#### [WORK TO BE COMPLETED]
Each entry listed below should be reproduced word for word.

··· SOURCE MATERIAL ···

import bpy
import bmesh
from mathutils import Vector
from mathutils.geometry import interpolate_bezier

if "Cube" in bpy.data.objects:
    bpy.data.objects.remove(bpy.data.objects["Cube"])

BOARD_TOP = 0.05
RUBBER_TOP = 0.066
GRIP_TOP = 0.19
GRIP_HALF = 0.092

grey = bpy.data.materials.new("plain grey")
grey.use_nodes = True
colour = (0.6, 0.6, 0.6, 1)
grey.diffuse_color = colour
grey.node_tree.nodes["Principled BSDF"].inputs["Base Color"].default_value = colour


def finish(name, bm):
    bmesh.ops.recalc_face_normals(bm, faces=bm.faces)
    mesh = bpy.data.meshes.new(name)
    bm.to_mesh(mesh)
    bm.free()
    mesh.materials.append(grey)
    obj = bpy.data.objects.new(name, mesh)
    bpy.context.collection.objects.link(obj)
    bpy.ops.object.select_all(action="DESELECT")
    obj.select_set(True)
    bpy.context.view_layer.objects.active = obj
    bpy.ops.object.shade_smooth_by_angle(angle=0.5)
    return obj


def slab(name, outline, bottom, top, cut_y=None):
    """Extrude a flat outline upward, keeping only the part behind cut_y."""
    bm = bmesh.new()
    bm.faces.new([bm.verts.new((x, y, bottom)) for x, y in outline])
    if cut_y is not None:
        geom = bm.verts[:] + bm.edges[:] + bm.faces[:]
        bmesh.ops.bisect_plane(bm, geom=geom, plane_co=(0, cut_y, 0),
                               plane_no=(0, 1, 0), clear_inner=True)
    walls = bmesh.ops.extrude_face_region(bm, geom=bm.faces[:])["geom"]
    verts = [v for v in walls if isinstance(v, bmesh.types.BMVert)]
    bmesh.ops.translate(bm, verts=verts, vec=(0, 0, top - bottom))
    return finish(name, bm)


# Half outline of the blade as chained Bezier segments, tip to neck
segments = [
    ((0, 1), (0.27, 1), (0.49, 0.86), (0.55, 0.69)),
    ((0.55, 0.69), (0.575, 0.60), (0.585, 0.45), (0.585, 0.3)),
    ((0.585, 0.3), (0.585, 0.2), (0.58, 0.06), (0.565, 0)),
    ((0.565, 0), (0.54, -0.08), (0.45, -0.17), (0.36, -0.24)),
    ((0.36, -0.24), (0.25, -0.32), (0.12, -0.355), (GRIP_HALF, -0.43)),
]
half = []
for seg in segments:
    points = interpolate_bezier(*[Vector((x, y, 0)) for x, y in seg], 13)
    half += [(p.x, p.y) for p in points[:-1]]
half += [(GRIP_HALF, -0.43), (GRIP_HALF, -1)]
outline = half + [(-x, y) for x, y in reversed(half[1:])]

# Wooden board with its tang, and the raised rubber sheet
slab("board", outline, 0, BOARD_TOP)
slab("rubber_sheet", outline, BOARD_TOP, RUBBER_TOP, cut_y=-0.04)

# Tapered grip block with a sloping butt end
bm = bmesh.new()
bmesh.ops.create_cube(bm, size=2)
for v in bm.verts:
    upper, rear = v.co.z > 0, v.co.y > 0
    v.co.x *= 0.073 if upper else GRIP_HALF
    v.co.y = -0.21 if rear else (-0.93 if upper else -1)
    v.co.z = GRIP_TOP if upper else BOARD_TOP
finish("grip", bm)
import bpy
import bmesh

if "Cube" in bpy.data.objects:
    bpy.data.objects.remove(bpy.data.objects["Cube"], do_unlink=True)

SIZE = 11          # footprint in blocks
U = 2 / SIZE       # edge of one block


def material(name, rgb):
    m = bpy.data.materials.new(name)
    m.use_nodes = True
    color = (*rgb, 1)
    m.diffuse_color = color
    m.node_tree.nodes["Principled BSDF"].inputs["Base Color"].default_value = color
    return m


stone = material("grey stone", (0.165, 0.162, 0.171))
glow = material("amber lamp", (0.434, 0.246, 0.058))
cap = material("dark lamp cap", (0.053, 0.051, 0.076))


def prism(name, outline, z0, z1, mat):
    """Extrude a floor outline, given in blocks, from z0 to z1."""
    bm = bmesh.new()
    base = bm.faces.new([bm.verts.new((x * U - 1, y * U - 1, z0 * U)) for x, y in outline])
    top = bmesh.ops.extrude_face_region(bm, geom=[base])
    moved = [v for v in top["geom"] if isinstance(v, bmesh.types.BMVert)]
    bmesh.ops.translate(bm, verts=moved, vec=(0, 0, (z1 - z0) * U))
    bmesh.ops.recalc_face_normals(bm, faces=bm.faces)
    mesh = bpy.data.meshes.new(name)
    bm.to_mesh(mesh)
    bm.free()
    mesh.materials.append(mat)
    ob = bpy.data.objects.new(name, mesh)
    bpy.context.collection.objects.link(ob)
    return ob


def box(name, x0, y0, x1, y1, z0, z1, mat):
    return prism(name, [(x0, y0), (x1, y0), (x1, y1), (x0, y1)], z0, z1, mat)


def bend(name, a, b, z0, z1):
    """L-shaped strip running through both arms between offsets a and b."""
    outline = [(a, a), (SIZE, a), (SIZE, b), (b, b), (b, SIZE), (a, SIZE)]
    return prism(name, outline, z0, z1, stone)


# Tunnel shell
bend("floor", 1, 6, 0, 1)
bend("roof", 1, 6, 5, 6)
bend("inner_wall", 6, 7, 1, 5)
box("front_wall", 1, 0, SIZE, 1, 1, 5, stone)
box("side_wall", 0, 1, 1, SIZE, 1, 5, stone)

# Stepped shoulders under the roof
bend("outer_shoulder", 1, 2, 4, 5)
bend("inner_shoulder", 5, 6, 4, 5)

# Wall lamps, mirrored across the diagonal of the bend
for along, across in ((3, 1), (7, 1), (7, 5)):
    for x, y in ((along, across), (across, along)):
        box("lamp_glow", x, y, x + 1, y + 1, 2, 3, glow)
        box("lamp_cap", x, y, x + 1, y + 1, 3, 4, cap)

···

#### [ANSWER BOX]
import bpy
import bmesh
from mathutils import Vector
from mathutils.geometry import interpolate_bezier

if "Cube" in bpy.data.objects:
    bpy.data.objects.remove(bpy.data.objects["Cube"])

BOARD_TOP = 0.05
RUBBER_TOP = 0.066
GRIP_TOP = 0.19
GRIP_HALF = 0.092

grey = bpy.data.materials.new("plain grey")
grey.use_nodes = True
colour = (0.6, 0.6, 0.6, 1)
grey.diffuse_color = colour
grey.node_tree.nodes["Principled BSDF"].inputs["Base Color"].default_value = colour


def finish(name, bm):
    bmesh.ops.recalc_face_normals(bm, faces=bm.faces)
    mesh = bpy.data.meshes.new(name)
    bm.to_mesh(mesh)
    bm.free()
    mesh.materials.append(grey)
    obj = bpy.data.objects.new(name, mesh)
    bpy.context.collection.objects.link(obj)
    bpy.ops.object.select_all(action="DESELECT")
    obj.select_set(True)
    bpy.context.view_layer.objects.active = obj
    bpy.ops.object.shade_smooth_by_angle(angle=0.5)
    return obj


def slab(name, outline, bottom, top, cut_y=None):
    """Extrude a flat outline upward, keeping only the part behind cut_y."""
    bm = bmesh.new()
    bm.faces.new([bm.verts.new((x, y, bottom)) for x, y in outline])
    if cut_y is not None:
        geom = bm.verts[:] + bm.edges[:] + bm.faces[:]
        bmesh.ops.bisect_plane(bm, geom=geom, plane_co=(0, cut_y, 0),
                               plane_no=(0, 1, 0), clear_inner=True)
    walls = bmesh.ops.extrude_face_region(bm, geom=bm.faces[:])["geom"]
    verts = [v for v in walls if isinstance(v, bmesh.types.BMVert)]
    bmesh.ops.translate(bm, verts=verts, vec=(0, 0, top - bottom))
    return finish(name, bm)


# Half outline of the blade as chained Bezier segments, tip to neck
segments = [
    ((0, 1), (0.27, 1), (0.49, 0.86), (0.55, 0.69)),
    ((0.55, 0.69), (0.575, 0.60), (0.585, 0.45), (0.585, 0.3)),
    ((0.585, 0.3), (0.585, 0.2), (0.58, 0.06), (0.565, 0)),
    ((0.565, 0), (0.54, -0.08), (0.45, -0.17), (0.36, -0.24)),
    ((0.36, -0.24), (0.25, -0.32), (0.12, -0.355), (GRIP_HALF, -0.43)),
]
half = []
for seg in segments:
    points = interpolate_bezier(*[Vector((x, y, 0)) for x, y in seg], 13)
    half += [(p.x, p.y) for p in points[:-1]]
half += [(GRIP_HALF, -0.43), (GRIP_HALF, -1)]
outline = half + [(-x, y) for x, y in reversed(half[1:])]

# Wooden board with its tang, and the raised rubber sheet
slab("board", outline, 0, BOARD_TOP)
slab("rubber_sheet", outline, BOARD_TOP, RUBBER_TOP, cut_y=-0.04)

# Tapered grip block with a sloping butt end
bm = bmesh.new()
bmesh.ops.create_cube(bm, size=2)
for v in bm.verts:
    upper, rear = v.co.z > 0, v.co.y > 0
    v.co.x *= 0.073 if upper else GRIP_HALF
    v.co.y = -0.21 if rear else (-0.93 if upper else -1)
    v.co.z = GRIP_TOP if upper else BOARD_TOP
finish("grip", bm)
import bpy
import bmesh

if "Cube" in bpy.data.objects:
    bpy.data.objects.remove(bpy.data.objects["Cube"], do_unlink=True)

SIZE = 11          # footprint in blocks
U = 2 / SIZE       # edge of one block


def material(name, rgb):
    m = bpy.data.materials.new(name)
    m.use_nodes = True
    color = (*rgb, 1)
    m.diffuse_color = color
    m.node_tree.nodes["Principled BSDF"].inputs["Base Color"].default_value = color
    return m


stone = material("grey stone", (0.165, 0.162, 0.171))
glow = material("amber lamp", (0.434, 0.246, 0.058))
cap = material("dark lamp cap", (0.053, 0.051, 0.076))


def prism(name, outline, z0, z1, mat):
    """Extrude a floor outline, given in blocks, from z0 to z1."""
    bm = bmesh.new()
    base = bm.faces.new([bm.verts.new((x * U - 1, y * U - 1, z0 * U)) for x, y in outline])
    top = bmesh.ops.extrude_face_region(bm, geom=[base])
    moved = [v for v in top["geom"] if isinstance(v, bmesh.types.BMVert)]
    bmesh.ops.translate(bm, verts=moved, vec=(0, 0, (z1 - z0) * U))
    bmesh.ops.recalc_face_normals(bm, faces=bm.faces)
    mesh = bpy.data.meshes.new(name)
    bm.to_mesh(mesh)
    bm.free()
    mesh.materials.append(mat)
    ob = bpy.data.objects.new(name, mesh)
    bpy.context.collection.objects.link(ob)
    return ob


def box(name, x0, y0, x1, y1, z0, z1, mat):
    return prism(name, [(x0, y0), (x1, y0), (x1, y1), (x0, y1)], z0, z1, mat)


def bend(name, a, b, z0, z1):
    """L-shaped strip running through both arms between offsets a and b."""
    outline = [(a, a), (SIZE, a), (SIZE, b), (b, b), (b, SIZE), (a, SIZE)]
    return prism(name, outline, z0, z1, stone)


# Tunnel shell
bend("floor", 1, 6, 0, 1)
bend("roof", 1, 6, 5, 6)
bend("inner_wall", 6, 7, 1, 5)
box("front_wall", 1, 0, SIZE, 1, 1, 5, stone)
box("side_wall", 0, 1, 1, SIZE, 1, 5, stone)

# Stepped shoulders under the roof
bend("outer_shoulder", 1, 2, 4, 5)
bend("inner_shoulder", 5, 6, 4, 5)

# Wall lamps, mirrored across the diagonal of the bend
for along, across in ((3, 1), (7, 1), (7, 5)):
    for x, y in ((along, across), (across, along)):
        box("lamp_glow", x, y, x + 1, y + 1, 2, 3, glow)
        box("lamp_cap", x, y, x + 1, y + 1, 3, 4, cap)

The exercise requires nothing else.